OBJECTIVES: The purpose of the study was to establish falls risk factors for people with mild cognitive impairment and mild dementia.
METHODS: Survey of 76 people recruited from Memory Clinics (n=56), Falls Services (n=12), Community Geriatricians (n=4), Cognitive Stimulation Therapy groups (n=2), and a Rehabilitation Unit (n=2). The assessments included falls risk, the Falls Efficacy Scale International (FESi), the Montreal Cognitive Assessment (MoCA) as well as neuropsychological tests.
RESULTS: Mean age was 80.9 years (SD 6.5, age range: 67-94 years). The sample included 45% men, 98% had a white ethnic background and 48% lived alone.
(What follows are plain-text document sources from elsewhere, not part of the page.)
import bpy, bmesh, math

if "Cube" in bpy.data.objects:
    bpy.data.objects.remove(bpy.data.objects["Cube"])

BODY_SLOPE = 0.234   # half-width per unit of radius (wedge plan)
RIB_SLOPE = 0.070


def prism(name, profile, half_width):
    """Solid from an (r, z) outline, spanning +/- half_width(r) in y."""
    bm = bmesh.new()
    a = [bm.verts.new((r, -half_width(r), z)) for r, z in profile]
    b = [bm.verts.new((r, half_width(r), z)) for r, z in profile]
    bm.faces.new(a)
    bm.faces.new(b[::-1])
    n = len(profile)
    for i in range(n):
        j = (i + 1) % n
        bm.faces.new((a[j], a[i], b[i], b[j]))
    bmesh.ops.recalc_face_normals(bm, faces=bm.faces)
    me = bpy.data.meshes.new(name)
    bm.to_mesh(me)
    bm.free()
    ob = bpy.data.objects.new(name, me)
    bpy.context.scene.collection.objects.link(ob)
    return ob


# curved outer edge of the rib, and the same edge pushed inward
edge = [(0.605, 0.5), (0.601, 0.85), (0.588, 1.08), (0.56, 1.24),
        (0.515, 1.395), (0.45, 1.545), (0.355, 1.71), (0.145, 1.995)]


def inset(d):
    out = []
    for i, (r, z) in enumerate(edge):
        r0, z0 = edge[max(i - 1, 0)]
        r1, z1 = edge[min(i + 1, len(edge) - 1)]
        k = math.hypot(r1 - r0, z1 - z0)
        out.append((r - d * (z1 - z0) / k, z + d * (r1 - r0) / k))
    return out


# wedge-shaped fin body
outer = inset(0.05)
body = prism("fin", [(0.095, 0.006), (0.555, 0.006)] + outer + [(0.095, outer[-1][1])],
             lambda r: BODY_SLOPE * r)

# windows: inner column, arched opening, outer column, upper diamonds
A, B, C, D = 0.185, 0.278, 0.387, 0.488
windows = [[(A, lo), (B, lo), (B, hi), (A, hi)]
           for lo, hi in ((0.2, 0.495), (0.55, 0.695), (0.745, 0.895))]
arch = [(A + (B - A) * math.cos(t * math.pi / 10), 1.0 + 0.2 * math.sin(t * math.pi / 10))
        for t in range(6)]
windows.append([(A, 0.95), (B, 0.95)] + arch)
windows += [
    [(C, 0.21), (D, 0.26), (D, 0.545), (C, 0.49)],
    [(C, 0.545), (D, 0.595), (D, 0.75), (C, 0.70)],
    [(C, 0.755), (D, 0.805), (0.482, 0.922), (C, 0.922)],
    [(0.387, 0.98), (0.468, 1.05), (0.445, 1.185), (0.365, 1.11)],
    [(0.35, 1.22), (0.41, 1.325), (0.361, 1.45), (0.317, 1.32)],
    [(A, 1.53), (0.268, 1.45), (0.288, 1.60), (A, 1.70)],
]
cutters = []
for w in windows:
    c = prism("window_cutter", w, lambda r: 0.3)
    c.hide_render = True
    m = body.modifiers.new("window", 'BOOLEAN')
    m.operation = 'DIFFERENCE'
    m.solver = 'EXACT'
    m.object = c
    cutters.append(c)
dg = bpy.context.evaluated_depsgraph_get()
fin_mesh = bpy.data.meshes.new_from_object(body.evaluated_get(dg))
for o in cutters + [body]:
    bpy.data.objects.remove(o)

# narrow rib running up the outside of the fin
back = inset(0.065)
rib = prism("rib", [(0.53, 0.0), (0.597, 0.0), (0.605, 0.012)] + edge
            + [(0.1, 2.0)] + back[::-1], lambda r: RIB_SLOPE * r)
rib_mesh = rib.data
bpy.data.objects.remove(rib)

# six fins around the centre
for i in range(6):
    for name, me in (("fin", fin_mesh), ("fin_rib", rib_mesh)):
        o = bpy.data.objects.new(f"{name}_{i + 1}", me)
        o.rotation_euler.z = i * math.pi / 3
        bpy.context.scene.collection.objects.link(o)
Mean MoCA score was 20.95 (SD 3.6), and 26 people (34%) had between 1 and 24 falls (mean 3.04; SD 4.65). Regarding any fall participants had in the past, 41% sustained an injury, 36% needed medical attention and 32% had been admitted to hospital as a consequence of a fall.
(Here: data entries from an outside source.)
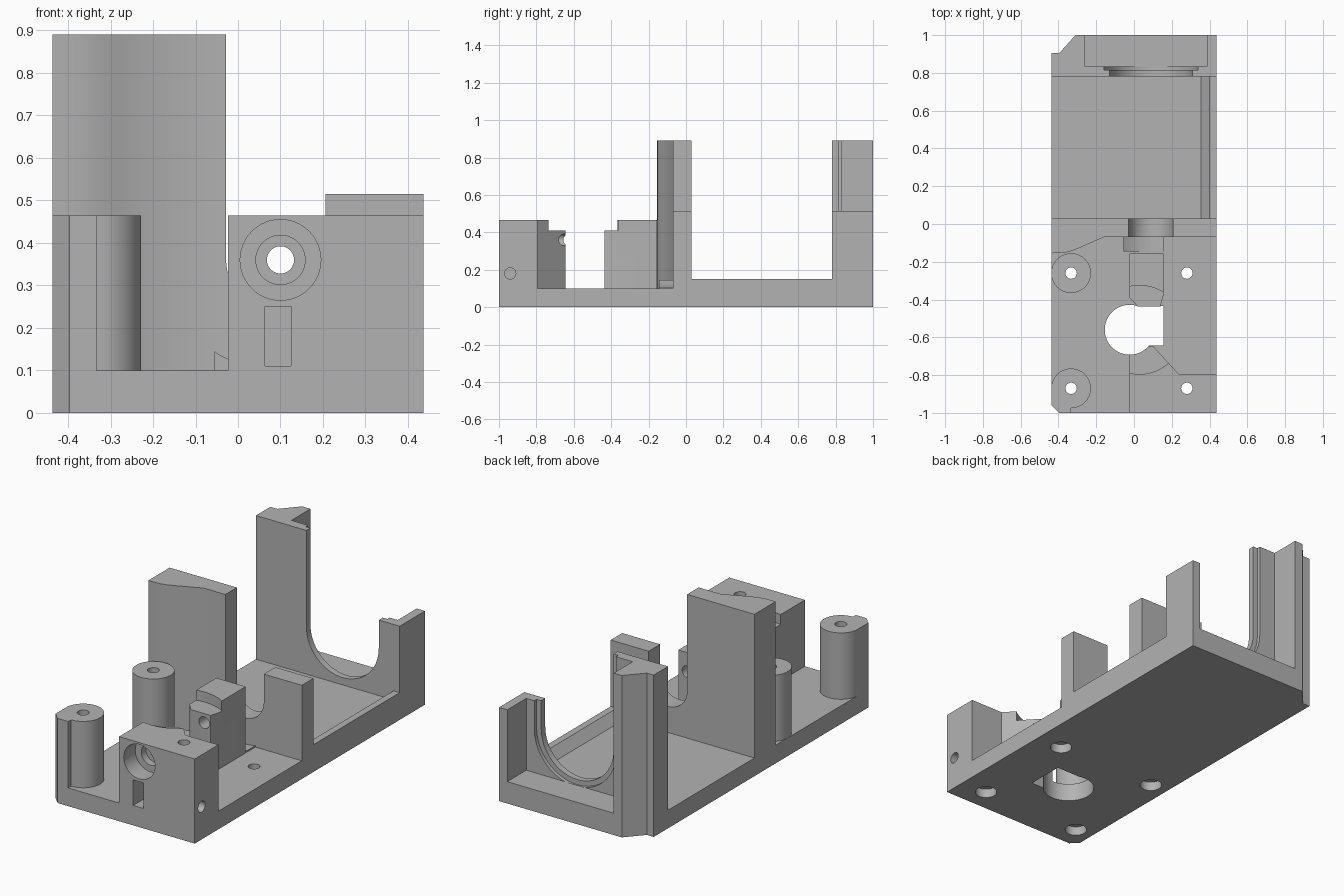
import bpy, bmesh, math
from mathutils import Vector

cube = bpy.data.objects.get("Cube")
if cube:
    bpy.data.objects.remove(cube, do_unlink=True)

grey = bpy.data.materials.new("plain grey")
grey.use_nodes = True
GREY = (0.45, 0.45, 0.45, 1)
grey.diffuse_color = GREY
grey.node_tree.nodes["Principled BSDF"].inputs["Base Color"].default_value = GREY

# Shared dimensions: outer sides, floor height, shaft axis
L, R, FLOOR = -0.437, 0.437, 0.10
AX, AZ = 0.09, 0.36


def prism(name, pts, lo, hi, axis="z"):
    """Extrude a closed outline along an axis: z takes (x, y), y takes (x, z), x takes (y, z)."""
    place = {"z": lambda p, t: (p[0], p[1], t),
             "y": lambda p, t: (p[0], t, p[1]),
             "x": lambda p, t: (t, p[0], p[1])}[axis]
    bm = bmesh.new()
    face = bm.faces.new([bm.verts.new(place(p, lo)) for p in pts])
    ext = bmesh.ops.extrude_face_region(bm, geom=[face])
    top = [v for v in ext["geom"] if isinstance(v, bmesh.types.BMVert)]
    bmesh.ops.translate(bm, verts=top, vec=Vector(place((0, 0), hi - lo)))
    bmesh.ops.recalc_face_normals(bm, faces=bm.faces)
    mesh = bpy.data.meshes.new(name)
    bm.to_mesh(mesh)
    bm.free()
    mesh.materials.append(grey)
    obj = bpy.data.objects.new(name, mesh)
    bpy.context.collection.objects.link(obj)
    return obj


def arc(cx, cy, r, start, end, n=32):
    angles = [math.radians(start + (end - start) * i / n) for i in range(n + 1)]
    return [(cx + r * math.cos(a), cy + r * math.sin(a)) for a in angles]


def rect(x0, x1, y0, y1):
    return [(x0, y0), (x1, y0), (x1, y1), (x0, y1)]


def rod(cx, cy, r, lo, hi, axis="z"):
    return prism("cutter", arc(cx, cy, r, 0, 360, 48)[:-1], lo, hi, axis)


def cut(cutter, *targets):
    cutter.hide_render = True
    for obj in targets:
        mod = obj.modifiers.new("cut", "BOOLEAN")
        mod.operation, mod.solver, mod.object = "DIFFERENCE", "EXACT", cutter
        bpy.context.view_layer.objects.active = obj
        bpy.ops.object.modifier_apply(modifier=mod.name)
    bpy.data.objects.remove(cutter, do_unlink=True)


# Base plate with clipped corners
base = prism("base_plate", [(L + .04, -1), (R, -1), (R, 1), (-.31, 1),
                            (-.395, .905), (L, .905), (L, -.96)], 0, FLOOR)

# Side rail with a sloped inner face
prism("side_rail", [(.355, FLOOR), (R, FLOOR), (R, .15), (.4, .15)], .03, .78, "y")

# Screw posts joined to the outer side
post_r, post_x = .105, -.333
front_post = prism("front_post", [(L + .04, -1), (post_x, -1)]
                   + arc(post_x, -.87, post_r, -90, 172) + [(L, -.96)], FLOOR, .465)
rear_post = prism("rear_post", arc(post_x, -.26, post_r, -170, 170, 48), FLOOR, .465)

# Front bearing block
front_block = prism("front_block", [(-.023, -1), (R, -1), (R, -.795), (.237, -.795),
                                    (.1, -.645), (-.023, -.645)], FLOOR, .465)

# Shaft support tower
tower = prism("shaft_tower", [(-.023, -.155), (-.023, -.39), (.02, -.437),
                              (.14, -.437), (.155, -.38), (.155, -.155)], FLOOR, .465)

# Small cradle ledge behind the tower
ledge = prism("cradle_ledge", rect(-.055, .155, -.145, -.07), FLOOR, .15)
cut(rod(AX, AZ, .26, -.2, 0, "y"), ledge)

# Middle wall: tall thickened side, then a low cradle side
prism("middle_wall_tall", [(L, .03), (L, -.155), (-.37, -.153), (-.33, -.143), (-.29, -.127),
                           (-.16, -.07), (-.028, -.07), (-.028, .03)], FLOOR, .89)
prism("middle_wall_cradle", [(-.028, FLOOR), (R, FLOOR), (R, .515), (.206, .515)]
      + arc(.089, AZ, .117, 0, -180), -.07, .03, "y")

# Rear wall: two layers with stepped round openings
for name, r, y0, y1 in (("rear_wall_lip", .22, .78, .815), ("rear_wall_ring", .248, .815, .835)):
    prism(name, [(L, FLOOR), (R, FLOOR), (R, .515), (AX + r, .515)]
          + arc(AX, AZ, r, 0, -180) + [(AX - r, .89), (L, .89)], y0, y1, "y")

# Rear pocket: tall column, low fin and floor
prism("rear_column", [(L, .835), (-.26, .835), (-.26, 1), (-.31, 1),
                      (-.395, .905), (L, .905)], FLOOR, .89)
prism("rear_fin", rect(.387, R, .835, 1), FLOOR, .515)
prism("rear_pocket_floor", rect(-.26, .387, .835, 1), FLOOR, .12)

# Gear well: round relief on the tops, then the opening through everything
cut(rod(.028, -.56, .235, .41, .6), front_block, tower)
cut(rod(-.023, -.56, .132, -.1, .6), base, front_block, tower)
cut(prism("cutter", rect(-.023, .157, -.643, -.433), -.1, .6), base)

# Mounting screw holes, widened underneath
for x, y, extra in ((post_x, -.26, rear_post), (post_x, -.87, front_post),
                    (.28, -.26, None), (.28, -.87, front_block)):
    cut(rod(x, y, .03, -.1, .6), *[o for o in (base, extra) if o])
    cut(rod(x, y, .056, -.1, .05), base)

# Stepped shaft bore through the front block and the tower
cut(rod(AX + .01, AZ, .095, -1.1, -.9, "y"), front_block)
cut(rod(AX + .01, AZ, .058, -1.1, -.86, "y"), front_block)
cut(rod(AX + .01, AZ, .032, -1.1, -.1, "y"), front_block, tower)

# Front slot and side screw hole
cut(prism("cutter", rect(.063, .125, .11, .25), -1.1, -.88, "y"), front_block)
cut(rod(-.94, .18, .03, .1, .6, "x"), front_block)

# Smooth the curved walls, keep the edges sharp
for obj in list(bpy.context.collection.objects):
    if obj.type == "MESH" and grey.name in obj.data.materials:
        bpy.ops.object.select_all(action="DESELECT")
        obj.select_set(True)
        bpy.context.view_layer.objects.active = obj
        bpy.ops.object.shade_smooth_by_angle(angle=math.radians(30))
The mean FESi score was 27 (SD 10.6) with 59% scoring >23, which is associated with a high fear of falling. The mean Timed Up and Go score was 16.0 seconds with 44% scoring ≥13.5 seconds, which is associated with high risk of falling. The mean Berg Balance score was 46 with 28% scoring ≤40, which is associated with a 100% chance of future falls. All assessments were acceptable to the particpants.
CONCLUSIONS: The proportion of falls and falls risk factors was quite high in this population, which reflects findings from similar studies. Specialized falls prevention intervention should take these factors into account.
van der Wardt, V., Logan, P., Booth, V., Hood, V., Masud, T., & Harwood, R. H. (2015). The Balance and the Mind study: baseline data. European Geriatric Medicine, 6(1), https://doi.org/10.1016/S1878-7649%2815%2930190-X